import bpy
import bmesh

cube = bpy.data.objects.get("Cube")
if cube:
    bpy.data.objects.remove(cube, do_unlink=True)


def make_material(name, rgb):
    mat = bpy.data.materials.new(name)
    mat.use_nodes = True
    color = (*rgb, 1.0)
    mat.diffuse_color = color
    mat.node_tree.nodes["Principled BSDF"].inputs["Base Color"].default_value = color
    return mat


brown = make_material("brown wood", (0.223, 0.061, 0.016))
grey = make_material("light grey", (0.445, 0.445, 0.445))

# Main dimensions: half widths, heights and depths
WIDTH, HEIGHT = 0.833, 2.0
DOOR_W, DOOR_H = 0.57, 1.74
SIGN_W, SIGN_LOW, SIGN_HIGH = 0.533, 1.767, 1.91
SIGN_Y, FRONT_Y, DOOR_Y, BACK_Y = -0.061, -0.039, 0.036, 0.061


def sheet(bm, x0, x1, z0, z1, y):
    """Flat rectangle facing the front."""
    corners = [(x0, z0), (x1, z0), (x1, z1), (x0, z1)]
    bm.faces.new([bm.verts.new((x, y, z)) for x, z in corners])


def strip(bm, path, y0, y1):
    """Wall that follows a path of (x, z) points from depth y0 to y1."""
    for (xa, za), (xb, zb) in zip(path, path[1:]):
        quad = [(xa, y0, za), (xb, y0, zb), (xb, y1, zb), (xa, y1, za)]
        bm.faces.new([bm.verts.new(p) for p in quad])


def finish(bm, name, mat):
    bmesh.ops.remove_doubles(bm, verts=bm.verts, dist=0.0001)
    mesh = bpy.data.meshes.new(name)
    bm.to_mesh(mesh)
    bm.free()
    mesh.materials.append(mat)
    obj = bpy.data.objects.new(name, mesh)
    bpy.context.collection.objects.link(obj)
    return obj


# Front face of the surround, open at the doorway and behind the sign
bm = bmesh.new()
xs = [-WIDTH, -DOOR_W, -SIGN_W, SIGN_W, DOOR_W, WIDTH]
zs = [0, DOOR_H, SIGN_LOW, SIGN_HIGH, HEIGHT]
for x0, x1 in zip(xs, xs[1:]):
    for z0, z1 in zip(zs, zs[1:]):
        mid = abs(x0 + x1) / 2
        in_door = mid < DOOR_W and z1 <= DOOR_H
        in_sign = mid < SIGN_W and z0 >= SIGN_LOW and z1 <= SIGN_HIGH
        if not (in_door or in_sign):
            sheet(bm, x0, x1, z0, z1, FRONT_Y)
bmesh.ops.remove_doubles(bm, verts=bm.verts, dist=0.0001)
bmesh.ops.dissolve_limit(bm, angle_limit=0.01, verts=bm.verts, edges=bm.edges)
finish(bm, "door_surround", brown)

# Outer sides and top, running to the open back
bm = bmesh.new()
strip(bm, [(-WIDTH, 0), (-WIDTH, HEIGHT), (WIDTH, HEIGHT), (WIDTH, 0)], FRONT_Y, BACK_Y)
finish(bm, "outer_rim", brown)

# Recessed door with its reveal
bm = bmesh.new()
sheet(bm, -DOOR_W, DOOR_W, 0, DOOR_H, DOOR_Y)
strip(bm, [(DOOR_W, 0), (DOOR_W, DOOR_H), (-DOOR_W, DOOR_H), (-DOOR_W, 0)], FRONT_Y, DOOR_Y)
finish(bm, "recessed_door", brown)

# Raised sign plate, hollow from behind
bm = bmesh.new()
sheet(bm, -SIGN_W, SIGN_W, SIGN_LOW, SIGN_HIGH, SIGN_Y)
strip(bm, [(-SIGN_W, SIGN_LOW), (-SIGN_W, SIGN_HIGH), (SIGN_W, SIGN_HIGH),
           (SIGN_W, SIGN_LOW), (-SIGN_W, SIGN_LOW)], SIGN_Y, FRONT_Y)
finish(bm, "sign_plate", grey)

□ □ □ □ □

_TASK OBJECTIVE_
Exactly how many lines of the records hold "cube"? Give the number without any words.

_SOLUTION FOR THIS PROBLEM_
3